“You see Shakespeare and you say, ‘Oh, that’s not for me,’ because historically it’s been white men playing these roles, doing these plays. And so it’s kind of hard to get over that hump.”
Burnley landed the coveted role while a grad student at the University of Georgia.
He said he is “very adamant” about introducing Shakespeare to his students.
“We have a very diverse population, so it’s important for me to help them find their place in this work, because I think it can be really useful for them,” he said. “I think it can be empowering.”
Aldridge and Robeson found their place, despite the stereotype, even though it took 200 years to do it.
If you’re not familiar with Ira Frederick Aldridge, you’re most likely not alone. Few 19th century Black actors are household names.
Although Shakespeare’s five-act play was first performed in 1604, Aldridge was not cast until 1825. For more than 200 years, white men portrayed the African general.
Aldridge might have been the first Black actor to play Othello, but Othello wasn’t his first part.
Born in New York City in 1807, he joined the African Grove Theatre in his teens. The African Grove was run by and catered to the Black community.
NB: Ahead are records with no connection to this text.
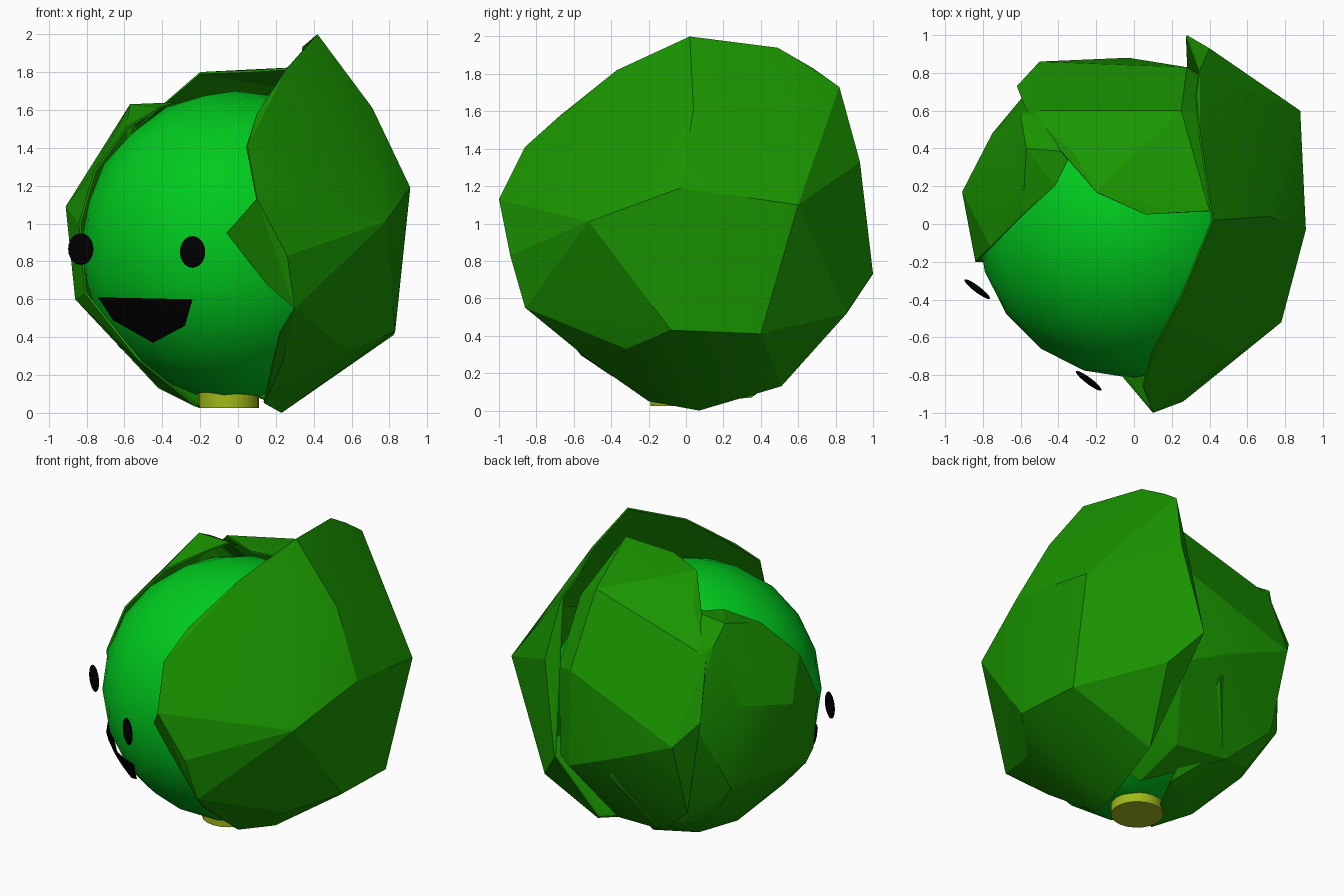
import bpy, bmesh, math
from mathutils import Vector

if "Cube" in bpy.data.objects:
    bpy.data.objects.remove(bpy.data.objects["Cube"], do_unlink=True)

CENTRE = Vector((-0.015, 0, 0.885))
RADIUS = 0.815


def material(name, rgb):
    mat = bpy.data.materials.new(name)
    mat.use_nodes = True
    colour = (*rgb, 1)
    mat.diffuse_color = colour
    mat.node_tree.nodes["Principled BSDF"].inputs["Base Color"].default_value = colour
    return mat


HEAD_GREEN = material("bright green", (0, 0.6, 0.013))
LEAF_GREEN = material("leaf green", (0.01, 0.3, 0))
STEM_YELLOW = material("stem yellow", (0.36, 0.48, 0.01))
BLACK = material("black", (0, 0, 0))


def finish(obj, name, mat, angle):
    """Name, colour and shade a part."""
    obj.name = name
    obj.data.materials.append(mat)
    bpy.ops.object.select_all(action='DESELECT')
    obj.select_set(True)
    bpy.context.view_layer.objects.active = obj
    bpy.ops.object.shade_smooth_by_angle(angle=math.radians(angle))
    return obj


def mesh_object(name, bm):
    mesh = bpy.data.meshes.new(name)
    bm.to_mesh(mesh)
    bm.free()
    obj = bpy.data.objects.new(name, mesh)
    bpy.context.collection.objects.link(obj)
    return obj


def leaf(name, points):
    """Faceted shell around the points, left open on the side towards the head."""
    bm = bmesh.new()
    for p in points:
        bm.verts.new(p)
    bmesh.ops.convex_hull(bm, input=bm.verts[:])
    bmesh.ops.recalc_face_normals(bm, faces=bm.faces[:])
    inner = [f for f in bm.faces
             if f.normal.dot(f.verts[0].co - CENTRE) < 0.58]
    bmesh.ops.delete(bm, geom=inner, context='FACES')
    loose = [v for v in bm.verts if not v.link_faces]
    bmesh.ops.delete(bm, geom=loose, context='VERTS')
    obj = mesh_object(name, bm)
    bpy.context.view_layer.objects.active = obj
    thick = obj.modifiers.new("thickness", 'SOLIDIFY')
    thick.thickness = 0.012
    thick.offset = -1
    bpy.ops.object.modifier_apply(modifier=thick.name)
    return finish(obj, name, LEAF_GREEN, 16)


# Round head
bpy.ops.mesh.primitive_ico_sphere_add(subdivisions=3, radius=RADIUS, location=CENTRE)
finish(bpy.context.object, "head", HEAD_GREEN, 40)

# Cut stem underneath
bpy.ops.mesh.primitive_cylinder_add(vertices=20, radius=0.16, depth=0.1,
                                    location=(-0.05, -0.03, 0.075))
finish(bpy.context.object, "stem", STEM_YELLOW, 40)

# Large leaf on the left side, with a pointed top
leaf("left_leaf", [
    # middle ridge
    (0.91, -0.03, 1.19), (0.88, 0.6, 1.1), (0.78, -0.52, 1.01),
    (0.83, -0.08, 0.43), (0.82, 0.4, 0.41), (0.71, 0.04, 1.61),
    (0.58, -0.32, 0.33),
    # tip and front rim
    (0.42, 0.02, 2), (0.26, -0.37, 1.82), (0.1, -0.67, 1.58),
    (0.05, -0.86, 1.41), (0.1, -1, 1.13), (-0.06, -0.81, 0.95),
    (0.15, -0.82, 0.68), (0.26, -0.94, 0.83), (0.3, -0.86, 0.55),
    (0.22, -0.7, 0.42), (0.24, -0.53, 0.28), (0.14, -0.2, 0.05),
    (0.23, 0.07, 0),
    # back rim
    (0.3, 0.51, 0.13), (0.45, 0.86, 0.52), (0.28, 1, 0.73),
    (0.4, 0.93, 1.33), (0.35, 0.82, 1.73), (0.33, 0.68, 1.83),
    (0.35, 0.49, 1.94)])

# Leaf wrapped over the back and the top
leaf("back_leaf", [
    (0.4, 0.07, 1.83), (0.06, 0.05, 1.81), (-0.2, 0.17, 1.8),
    (-0.32, 0.38, 1.68), (-0.57, 0.6, 1.48), (-0.62, 0.73, 1.1),
    (-0.5, 0.86, 0.95), (-0.03, 0.88, 0.75), (0.28, 0.83, 1.25),
    (0.43, 0.74, 1.2), (0.43, 0.72, 0.6), (0.4, 0.45, 0.3),
    (0.3, 0.82, 0.6), (-0.5, 0.7, 0.45), (0.12, 0.55, 0.2),
    (0.16, 0.25, 0.06), (0.3, 0.2, 0.12), (-0.25, 0.58, 0.22),
    (0.25, 0.6, 1.72), (0.4, 0.55, 1.62)])

# Leaf wrapped around the right side
leaf("right_leaf", [
    (-0.33, 0.38, 1.64), (-0.42, 0.2, 1.61), (-0.57, 0.4, 1.63),
    (-0.6, 0.57, 1.54), (-0.59, 0.05, 1.51), (-0.76, -0.12, 1.28),
    (-0.35, 0.6, 1.46), (-0.3, 0.77, 1.2),
    (-0.91, 0.17, 1.09), (-0.84, -0.2, 1), (-0.86, -0.05, 0.6),
    (-0.81, -0.2, 0.63), (-0.7, 0.52, 0.6), (-0.75, 0.48, 1.15),
    (-0.55, 0.72, 1.1), (-0.62, 0.28, 0.36), (-0.5, 0.45, 0.3),
    (-0.42, 0.05, 0.13), (-0.52, -0.3, 0.27), (-0.22, -0.1, 0.03),
    (-0.25, 0.22, 0.07), (0, 0.35, 0.07), (-0.2, 0.6, 0.25),
    (0, 0.82, 0.6), (-0.3, 0.8, 0.9)])

# Flat oval eyes, both turned the way the face looks
for side, place in (("left", (-0.24, -0.83, 0.85)), ("right", (-0.83, -0.345, 0.865))):
    bpy.ops.mesh.primitive_uv_sphere_add(segments=20, ring_count=10, radius=1, location=place)
    eye = bpy.context.object
    eye.scale = (0.084, 0.017, 0.084)
    eye.rotation_euler.z = math.radians(-37)
    finish(eye, side + "_eye", BLACK, 60)

# Open smiling mouth, curved to sit on the head
bm = bmesh.new()
outline = [(-0.74, 0.61), (-0.66, 0.49), (-0.45, 0.37), (-0.28, 0.46), (-0.24, 0.6)]
bm.faces.new([bm.verts.new((x, 0, z)) for x, z in outline])
bmesh.ops.poke(bm, faces=bm.faces[:])
bmesh.ops.subdivide_edges(bm, edges=bm.edges[:], cuts=4, use_grid_fill=True)
for v in bm.verts:
    dx, dz = v.co.x - CENTRE.x, v.co.z - CENTRE.z
    v.co.y = -math.sqrt((RADIUS + 0.025) ** 2 - dx * dx - dz * dz)
bmesh.ops.recalc_face_normals(bm, faces=bm.faces[:])
if sum(f.normal.y for f in bm.faces) > 0:
    bmesh.ops.reverse_faces(bm, faces=bm.faces[:])
finish(mesh_object("mouth", bm), "mouth", BLACK, 60)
“(W)hen they performed plays written by the Bard, including ‘Richard III’ and ‘Hamlet,’ the black actors (playing white characters) were beaten up on the orders of rival theatre managers, derided and arrested,” Howard wrote. When the theater was burned to the ground, the performers took their act on the road.
Across the pond, he was considered either a hero or a villain. He performed mostly in abolitionist-friendly cities, where he was honored for his performances. This praise made him a target in Covent Garden in London.
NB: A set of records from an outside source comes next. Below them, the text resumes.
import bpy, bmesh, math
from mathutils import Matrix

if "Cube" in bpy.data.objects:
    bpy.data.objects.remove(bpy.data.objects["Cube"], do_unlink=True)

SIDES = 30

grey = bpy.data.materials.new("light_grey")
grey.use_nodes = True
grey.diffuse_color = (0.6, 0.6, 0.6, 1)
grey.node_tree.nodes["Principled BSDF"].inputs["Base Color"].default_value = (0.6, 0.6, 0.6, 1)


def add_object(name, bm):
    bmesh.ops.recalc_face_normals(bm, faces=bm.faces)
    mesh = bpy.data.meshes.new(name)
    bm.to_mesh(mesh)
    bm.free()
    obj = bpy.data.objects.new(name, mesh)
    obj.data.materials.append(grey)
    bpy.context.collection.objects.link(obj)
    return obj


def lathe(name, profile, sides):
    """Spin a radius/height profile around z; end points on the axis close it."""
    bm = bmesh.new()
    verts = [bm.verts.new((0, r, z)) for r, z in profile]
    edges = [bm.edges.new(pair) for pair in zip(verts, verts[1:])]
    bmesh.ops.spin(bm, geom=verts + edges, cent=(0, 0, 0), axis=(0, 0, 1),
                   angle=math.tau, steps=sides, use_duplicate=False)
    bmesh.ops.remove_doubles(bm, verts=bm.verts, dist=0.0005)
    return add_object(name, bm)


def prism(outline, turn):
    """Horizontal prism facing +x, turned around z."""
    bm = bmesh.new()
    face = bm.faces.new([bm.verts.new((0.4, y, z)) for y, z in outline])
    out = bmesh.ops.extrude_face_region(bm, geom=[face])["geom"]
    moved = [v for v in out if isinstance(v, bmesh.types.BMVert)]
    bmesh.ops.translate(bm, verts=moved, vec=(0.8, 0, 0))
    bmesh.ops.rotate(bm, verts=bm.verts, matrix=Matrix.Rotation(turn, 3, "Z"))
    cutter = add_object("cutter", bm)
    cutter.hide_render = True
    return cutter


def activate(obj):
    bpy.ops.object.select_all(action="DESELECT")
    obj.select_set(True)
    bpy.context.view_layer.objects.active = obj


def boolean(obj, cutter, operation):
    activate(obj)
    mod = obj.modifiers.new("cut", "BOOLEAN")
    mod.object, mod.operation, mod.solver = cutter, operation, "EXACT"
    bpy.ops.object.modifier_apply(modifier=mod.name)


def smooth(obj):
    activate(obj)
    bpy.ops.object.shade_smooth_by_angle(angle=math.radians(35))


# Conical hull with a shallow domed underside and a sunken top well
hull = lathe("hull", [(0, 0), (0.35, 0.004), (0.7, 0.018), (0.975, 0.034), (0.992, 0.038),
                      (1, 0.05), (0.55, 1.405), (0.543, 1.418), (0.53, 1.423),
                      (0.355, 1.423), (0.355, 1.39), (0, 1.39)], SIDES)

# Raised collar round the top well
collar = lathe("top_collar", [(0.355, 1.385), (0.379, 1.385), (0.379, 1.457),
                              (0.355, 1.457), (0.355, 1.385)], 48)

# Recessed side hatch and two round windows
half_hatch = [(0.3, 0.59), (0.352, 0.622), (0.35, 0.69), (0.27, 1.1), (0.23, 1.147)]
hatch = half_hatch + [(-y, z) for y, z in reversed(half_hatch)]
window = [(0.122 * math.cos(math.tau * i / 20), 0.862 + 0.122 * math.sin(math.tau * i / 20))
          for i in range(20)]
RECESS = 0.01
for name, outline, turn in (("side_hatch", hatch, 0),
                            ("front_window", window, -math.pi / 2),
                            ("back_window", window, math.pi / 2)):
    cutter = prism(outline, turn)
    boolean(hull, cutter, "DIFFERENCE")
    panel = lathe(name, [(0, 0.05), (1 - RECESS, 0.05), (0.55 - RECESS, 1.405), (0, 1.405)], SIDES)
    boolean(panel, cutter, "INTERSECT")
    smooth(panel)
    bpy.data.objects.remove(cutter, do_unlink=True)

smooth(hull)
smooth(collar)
Never truly accepted by London’s elite, Aldridge began touring in 1852. He performed as far as Imperial Russia, including Poland and Ukraine, according to the British Library.
Aldridge died in Łódź, Poland, just weeks after his 60th birthday.
“A long funeral procession crossed the city, with members of the local theatre society carrying his medals and orders on red velvet cushions and a laurel wreath, while local people covered his grave with flowers,” the library wrote.
As lauded as Aldridge was in some parts of the world, it took another century before the second Black actor recited Othello’s monologues on a major stage.
After getting his law degree from Columbia University Law School, he joined a firm in the early 1920s. That didn’t last long, however, considering the political climate of the time and Robeson’s activism.
Robeson left that life and began one as an actor. He played the lead in both Eugene O’Neill’s “All God’s Chillun Got Wings” (1924) and “The Emperor Jones” (1925).
Cast as Othello on Broadway in 1942, his portrayal ran for nearly 300 performances and, according to PBS, is still considered “one of the great-American Shakespeare productions.”
His advocacy for desegregation of the military, establishing anti-lynching laws and other human rights causes lead him to be labeled a Communist. He was singled out by Sen. Joseph McCarthy as a major threat to democracy. On June 12, 1956, Robeson testified before the House Committee on Un-American Activities, where he was questioned about his political speech, associations and party affiliation.
The committee revoked his passport, and It was eight years before he could travel overseas overseas again, but those years took their toll. He suffered from depression to the point he underwent shock treatments.
Robeson retired to Philadelphia and lived in seclusion until his death in 1976. There were no plaques, awards or flowers at the time.
Nancy Clanton is lead editor for revenue content, but also writes stories about health, travel, events and entertainment. She also coordinates coverage of Pulse, The Atlanta Journal-Constitution's digital magazine for nurses in the Southeast. A native of Knoxville and graduate of the University of Tennessee, she has worked at the AJC for 23 years.